We’re not so sure about this
After all, when you get past the typology labels we’re talking about people who are often, literally, members of the same family. A typical 55 year old Boomer probably has a 20-something Millennial of their very own making cluttering up the sofa at home. So just how deep are those differences in values, really? The evidence shows that many attitudes towards work, culture and other people are transmitted between parents and children.
And here’s another thing: Is the difference really about generational values, or is what we’re seeing here actually just the age old conflict between the generations and a difference in lifestage?
Wanting instant gratification, being experimental, expecting to have fun, anxiety and struggling in the face of criticism – all these things are on the lists of Millennial values. But wouldn’t they have been on Mum and Dad’s lists too, when they were young?
Hence the truism that you don’t only start to look and sound like your Dad when you get older; you start to think like him too.

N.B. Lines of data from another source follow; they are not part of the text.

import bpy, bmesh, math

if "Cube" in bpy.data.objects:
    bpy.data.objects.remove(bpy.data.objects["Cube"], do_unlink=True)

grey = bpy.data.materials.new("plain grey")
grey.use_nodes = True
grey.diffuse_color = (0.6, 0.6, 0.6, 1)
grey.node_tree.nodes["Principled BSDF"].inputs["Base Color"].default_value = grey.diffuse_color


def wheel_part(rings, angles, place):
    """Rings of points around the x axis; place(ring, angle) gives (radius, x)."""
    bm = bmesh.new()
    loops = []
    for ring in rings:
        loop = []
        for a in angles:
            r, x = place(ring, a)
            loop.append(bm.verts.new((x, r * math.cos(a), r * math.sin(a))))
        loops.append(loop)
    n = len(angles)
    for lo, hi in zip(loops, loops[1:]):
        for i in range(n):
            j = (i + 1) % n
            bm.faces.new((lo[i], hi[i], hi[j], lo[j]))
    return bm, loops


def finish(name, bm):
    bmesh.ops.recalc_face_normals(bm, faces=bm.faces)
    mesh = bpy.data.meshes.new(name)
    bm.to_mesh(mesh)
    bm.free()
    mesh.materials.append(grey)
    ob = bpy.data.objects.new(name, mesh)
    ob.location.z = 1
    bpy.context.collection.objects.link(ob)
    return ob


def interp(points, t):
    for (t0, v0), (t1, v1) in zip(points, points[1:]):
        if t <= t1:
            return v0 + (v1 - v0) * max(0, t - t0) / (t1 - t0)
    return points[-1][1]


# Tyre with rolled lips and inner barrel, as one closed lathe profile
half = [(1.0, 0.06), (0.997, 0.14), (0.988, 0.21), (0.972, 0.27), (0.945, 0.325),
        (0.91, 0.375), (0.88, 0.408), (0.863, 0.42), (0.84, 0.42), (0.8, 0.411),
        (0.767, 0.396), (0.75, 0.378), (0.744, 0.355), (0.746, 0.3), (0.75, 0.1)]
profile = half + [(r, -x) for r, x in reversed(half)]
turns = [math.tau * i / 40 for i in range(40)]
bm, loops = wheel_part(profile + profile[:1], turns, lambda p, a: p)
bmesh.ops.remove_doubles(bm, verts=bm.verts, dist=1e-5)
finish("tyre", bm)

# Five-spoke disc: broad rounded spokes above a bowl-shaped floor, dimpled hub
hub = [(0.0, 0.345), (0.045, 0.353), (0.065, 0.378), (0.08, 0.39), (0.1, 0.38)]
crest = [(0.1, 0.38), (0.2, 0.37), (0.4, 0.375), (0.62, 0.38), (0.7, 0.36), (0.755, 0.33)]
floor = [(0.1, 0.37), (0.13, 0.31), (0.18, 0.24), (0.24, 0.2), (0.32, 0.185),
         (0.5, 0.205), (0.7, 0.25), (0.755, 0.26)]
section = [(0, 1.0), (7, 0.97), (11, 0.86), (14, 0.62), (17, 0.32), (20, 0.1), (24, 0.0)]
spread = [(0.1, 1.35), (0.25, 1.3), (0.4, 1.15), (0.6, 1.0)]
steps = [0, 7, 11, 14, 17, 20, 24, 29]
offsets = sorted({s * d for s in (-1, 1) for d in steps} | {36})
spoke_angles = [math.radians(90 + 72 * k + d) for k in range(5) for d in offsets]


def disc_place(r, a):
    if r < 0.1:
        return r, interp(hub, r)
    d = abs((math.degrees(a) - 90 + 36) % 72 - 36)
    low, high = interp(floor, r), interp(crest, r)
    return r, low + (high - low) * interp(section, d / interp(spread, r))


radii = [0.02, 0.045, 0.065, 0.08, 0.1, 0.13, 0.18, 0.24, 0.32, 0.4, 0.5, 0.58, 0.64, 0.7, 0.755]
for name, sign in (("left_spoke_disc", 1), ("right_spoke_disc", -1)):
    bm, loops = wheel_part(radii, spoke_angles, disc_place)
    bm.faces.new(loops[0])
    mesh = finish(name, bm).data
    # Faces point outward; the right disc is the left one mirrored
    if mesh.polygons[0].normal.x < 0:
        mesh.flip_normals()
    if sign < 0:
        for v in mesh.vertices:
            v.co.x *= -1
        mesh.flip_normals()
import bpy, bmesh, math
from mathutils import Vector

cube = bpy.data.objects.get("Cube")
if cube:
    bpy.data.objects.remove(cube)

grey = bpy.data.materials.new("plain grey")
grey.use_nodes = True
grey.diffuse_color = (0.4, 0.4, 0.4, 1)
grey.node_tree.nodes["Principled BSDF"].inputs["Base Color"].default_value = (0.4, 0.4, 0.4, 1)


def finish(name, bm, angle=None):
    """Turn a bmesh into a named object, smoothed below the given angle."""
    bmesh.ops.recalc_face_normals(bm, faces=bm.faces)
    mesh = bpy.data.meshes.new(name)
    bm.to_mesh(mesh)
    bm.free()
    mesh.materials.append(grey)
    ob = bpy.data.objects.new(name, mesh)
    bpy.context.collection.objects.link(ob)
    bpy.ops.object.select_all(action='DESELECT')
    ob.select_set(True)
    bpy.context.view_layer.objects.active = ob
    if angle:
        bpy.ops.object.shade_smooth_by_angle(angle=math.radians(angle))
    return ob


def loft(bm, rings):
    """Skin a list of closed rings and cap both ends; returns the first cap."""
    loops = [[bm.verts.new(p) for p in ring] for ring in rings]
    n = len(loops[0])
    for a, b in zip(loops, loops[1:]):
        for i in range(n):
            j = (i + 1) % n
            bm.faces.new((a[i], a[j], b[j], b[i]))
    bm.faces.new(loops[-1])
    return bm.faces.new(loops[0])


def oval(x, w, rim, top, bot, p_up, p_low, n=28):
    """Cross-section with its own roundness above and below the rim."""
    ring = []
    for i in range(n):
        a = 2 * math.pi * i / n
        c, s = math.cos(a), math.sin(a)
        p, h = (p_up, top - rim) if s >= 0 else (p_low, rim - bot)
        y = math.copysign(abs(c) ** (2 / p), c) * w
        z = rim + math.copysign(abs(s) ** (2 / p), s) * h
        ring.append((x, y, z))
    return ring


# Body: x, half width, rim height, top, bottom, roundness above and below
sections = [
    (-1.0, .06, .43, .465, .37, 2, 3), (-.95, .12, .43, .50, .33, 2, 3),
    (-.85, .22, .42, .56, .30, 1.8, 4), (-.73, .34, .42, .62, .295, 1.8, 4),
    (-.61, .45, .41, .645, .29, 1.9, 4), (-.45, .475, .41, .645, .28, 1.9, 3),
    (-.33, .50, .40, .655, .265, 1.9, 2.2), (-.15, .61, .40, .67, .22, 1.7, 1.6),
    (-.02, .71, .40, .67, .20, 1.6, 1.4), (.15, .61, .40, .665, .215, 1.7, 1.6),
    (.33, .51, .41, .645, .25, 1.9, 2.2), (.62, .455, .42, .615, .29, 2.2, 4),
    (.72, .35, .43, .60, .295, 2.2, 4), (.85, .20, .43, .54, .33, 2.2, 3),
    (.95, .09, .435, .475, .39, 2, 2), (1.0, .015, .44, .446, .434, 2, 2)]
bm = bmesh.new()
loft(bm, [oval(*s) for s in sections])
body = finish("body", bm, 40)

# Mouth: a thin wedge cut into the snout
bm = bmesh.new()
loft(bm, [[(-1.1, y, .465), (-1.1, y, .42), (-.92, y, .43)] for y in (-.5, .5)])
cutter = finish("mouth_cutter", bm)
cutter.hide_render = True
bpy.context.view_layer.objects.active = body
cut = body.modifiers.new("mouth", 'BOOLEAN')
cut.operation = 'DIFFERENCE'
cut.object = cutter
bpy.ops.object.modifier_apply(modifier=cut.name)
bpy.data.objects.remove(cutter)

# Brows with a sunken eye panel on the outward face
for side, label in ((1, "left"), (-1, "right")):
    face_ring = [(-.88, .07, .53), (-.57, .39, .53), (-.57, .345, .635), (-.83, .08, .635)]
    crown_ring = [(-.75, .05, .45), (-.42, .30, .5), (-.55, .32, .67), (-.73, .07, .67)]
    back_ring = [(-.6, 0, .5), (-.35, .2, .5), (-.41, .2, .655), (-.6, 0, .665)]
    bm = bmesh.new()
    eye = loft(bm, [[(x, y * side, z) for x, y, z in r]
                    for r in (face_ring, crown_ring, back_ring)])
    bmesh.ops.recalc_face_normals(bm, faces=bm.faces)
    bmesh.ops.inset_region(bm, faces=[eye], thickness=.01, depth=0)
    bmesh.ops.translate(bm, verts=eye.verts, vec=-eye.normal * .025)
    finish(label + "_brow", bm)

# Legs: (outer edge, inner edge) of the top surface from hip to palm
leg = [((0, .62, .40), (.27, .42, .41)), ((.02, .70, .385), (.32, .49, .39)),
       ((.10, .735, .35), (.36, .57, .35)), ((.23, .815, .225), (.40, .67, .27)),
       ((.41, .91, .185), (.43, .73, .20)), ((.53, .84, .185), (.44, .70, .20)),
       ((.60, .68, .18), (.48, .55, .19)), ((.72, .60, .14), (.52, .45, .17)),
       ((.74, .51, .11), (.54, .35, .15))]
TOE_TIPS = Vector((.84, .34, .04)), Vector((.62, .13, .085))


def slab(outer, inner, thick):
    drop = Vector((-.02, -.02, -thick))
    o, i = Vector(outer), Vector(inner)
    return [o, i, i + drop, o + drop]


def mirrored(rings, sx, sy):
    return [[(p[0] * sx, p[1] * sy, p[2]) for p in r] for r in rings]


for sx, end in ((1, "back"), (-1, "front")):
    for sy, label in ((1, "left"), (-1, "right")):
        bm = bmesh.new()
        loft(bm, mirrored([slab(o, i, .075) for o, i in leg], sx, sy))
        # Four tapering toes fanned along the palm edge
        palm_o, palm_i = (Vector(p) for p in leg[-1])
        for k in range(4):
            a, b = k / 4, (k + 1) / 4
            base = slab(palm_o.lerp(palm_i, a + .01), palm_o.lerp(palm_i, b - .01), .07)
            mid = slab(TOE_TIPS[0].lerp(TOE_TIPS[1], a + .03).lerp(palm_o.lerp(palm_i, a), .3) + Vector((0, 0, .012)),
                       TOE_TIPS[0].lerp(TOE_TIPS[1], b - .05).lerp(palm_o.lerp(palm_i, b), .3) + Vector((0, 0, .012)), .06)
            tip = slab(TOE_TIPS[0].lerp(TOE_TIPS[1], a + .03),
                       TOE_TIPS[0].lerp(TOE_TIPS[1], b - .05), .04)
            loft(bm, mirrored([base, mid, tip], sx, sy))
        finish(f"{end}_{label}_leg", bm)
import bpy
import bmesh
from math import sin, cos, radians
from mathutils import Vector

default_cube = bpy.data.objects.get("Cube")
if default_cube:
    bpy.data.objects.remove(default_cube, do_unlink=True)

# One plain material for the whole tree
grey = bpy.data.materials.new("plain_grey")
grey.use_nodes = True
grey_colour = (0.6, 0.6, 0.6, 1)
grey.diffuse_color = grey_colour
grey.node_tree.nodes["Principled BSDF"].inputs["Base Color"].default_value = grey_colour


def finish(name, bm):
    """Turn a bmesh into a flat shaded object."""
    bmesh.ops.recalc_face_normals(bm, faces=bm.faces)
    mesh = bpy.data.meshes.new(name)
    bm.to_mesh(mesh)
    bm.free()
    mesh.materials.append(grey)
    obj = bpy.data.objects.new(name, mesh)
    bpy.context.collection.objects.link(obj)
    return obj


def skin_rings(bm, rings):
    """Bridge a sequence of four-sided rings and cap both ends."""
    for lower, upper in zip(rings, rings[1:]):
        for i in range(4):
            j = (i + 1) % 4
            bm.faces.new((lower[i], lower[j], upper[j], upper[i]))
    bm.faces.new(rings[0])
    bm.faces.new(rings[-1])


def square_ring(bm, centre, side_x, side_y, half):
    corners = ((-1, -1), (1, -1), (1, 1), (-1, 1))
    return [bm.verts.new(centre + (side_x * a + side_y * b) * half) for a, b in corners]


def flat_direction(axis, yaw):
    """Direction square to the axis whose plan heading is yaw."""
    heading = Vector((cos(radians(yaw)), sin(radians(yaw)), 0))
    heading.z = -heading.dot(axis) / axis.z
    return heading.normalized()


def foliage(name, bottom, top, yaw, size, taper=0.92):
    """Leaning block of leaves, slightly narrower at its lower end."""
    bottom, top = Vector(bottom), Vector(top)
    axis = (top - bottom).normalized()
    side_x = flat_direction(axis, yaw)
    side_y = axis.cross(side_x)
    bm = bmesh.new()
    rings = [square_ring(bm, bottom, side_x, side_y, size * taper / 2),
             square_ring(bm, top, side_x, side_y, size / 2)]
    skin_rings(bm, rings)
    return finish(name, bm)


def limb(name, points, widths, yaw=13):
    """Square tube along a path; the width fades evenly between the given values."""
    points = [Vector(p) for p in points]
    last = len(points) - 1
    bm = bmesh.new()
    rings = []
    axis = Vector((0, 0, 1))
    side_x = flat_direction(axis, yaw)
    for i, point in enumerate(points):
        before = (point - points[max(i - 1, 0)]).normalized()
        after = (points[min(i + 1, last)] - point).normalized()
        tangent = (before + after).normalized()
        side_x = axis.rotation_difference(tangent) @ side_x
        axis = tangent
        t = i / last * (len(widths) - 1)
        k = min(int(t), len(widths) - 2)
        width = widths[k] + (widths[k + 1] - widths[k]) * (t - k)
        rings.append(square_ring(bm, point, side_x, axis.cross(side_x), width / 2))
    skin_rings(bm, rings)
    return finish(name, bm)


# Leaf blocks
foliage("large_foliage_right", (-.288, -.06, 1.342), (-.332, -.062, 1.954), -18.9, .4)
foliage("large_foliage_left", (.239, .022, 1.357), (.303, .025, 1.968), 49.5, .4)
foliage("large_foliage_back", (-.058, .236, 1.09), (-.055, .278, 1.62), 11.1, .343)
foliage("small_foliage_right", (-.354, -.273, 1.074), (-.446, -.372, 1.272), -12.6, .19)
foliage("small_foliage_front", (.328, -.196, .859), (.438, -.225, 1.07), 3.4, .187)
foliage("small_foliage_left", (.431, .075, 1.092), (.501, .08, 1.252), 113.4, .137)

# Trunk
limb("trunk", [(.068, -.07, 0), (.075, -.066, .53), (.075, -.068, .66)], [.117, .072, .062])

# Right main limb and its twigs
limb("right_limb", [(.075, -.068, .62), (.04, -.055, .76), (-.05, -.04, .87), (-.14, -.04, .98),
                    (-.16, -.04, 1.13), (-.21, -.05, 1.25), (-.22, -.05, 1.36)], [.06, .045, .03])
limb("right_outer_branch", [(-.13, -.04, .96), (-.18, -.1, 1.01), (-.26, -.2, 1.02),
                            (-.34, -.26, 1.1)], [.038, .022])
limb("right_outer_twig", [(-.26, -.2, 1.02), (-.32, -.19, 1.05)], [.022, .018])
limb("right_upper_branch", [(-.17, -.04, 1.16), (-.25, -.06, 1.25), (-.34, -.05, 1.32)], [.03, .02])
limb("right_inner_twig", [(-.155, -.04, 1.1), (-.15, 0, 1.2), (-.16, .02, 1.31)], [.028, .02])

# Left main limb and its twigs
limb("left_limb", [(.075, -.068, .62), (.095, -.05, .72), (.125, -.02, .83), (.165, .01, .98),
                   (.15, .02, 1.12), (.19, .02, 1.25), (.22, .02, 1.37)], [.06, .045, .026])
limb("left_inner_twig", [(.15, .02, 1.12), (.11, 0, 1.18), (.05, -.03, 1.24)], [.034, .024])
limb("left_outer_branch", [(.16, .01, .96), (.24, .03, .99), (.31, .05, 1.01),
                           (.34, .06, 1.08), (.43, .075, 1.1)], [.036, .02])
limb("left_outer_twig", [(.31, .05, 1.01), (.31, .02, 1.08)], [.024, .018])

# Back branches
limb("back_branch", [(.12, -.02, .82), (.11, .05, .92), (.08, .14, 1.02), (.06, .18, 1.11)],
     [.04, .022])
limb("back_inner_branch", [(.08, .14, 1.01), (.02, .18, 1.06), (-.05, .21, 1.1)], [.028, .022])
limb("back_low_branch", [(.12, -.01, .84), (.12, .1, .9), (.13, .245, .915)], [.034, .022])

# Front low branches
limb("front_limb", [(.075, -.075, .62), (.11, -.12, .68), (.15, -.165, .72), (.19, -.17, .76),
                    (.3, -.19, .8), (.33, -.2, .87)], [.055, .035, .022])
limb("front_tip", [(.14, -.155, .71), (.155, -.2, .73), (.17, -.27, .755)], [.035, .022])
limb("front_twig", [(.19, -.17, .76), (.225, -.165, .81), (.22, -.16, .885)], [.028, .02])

Of course there are significant practical differences that make Millennials very different for marketers to deal with. The generation rarely without a mobile in their hands since they left primary is happy to share more of their lives and views. This willingness and the ‘look at me-ness’ that goes with it is a great tool for market researchers. Their self-belief and (according to Edelman) belief that they have a responsibility to share feedback is an opportunity for brands to engage them in creating products and services they value.
But Boomers and Millennials unite in their wish for good value, to be treated well, and not to be ripped off. And at the deep level of core values, both want to associate with companies and brands that are authentic and truthful, whose purpose they can support.
The sons and daughters of the Boomers might be heard to say ‘you just don’t understand me!’ but Mum and Dad (CEO and Marketing Director) can probably lay claim to understand them rather better than they might think.
Maddy is Director of Lucid. She has been described as a ‘maestra’ with groups of people and is appreciated for her passion and commitment as well as the clarity of her strategic thinking, insight and expression. Maddy began her career in advertising at Ogilvy and BBH and then worked at the Arts Council, English National Opera, AEA consulting and Stimulating World Research before setting up Lucid.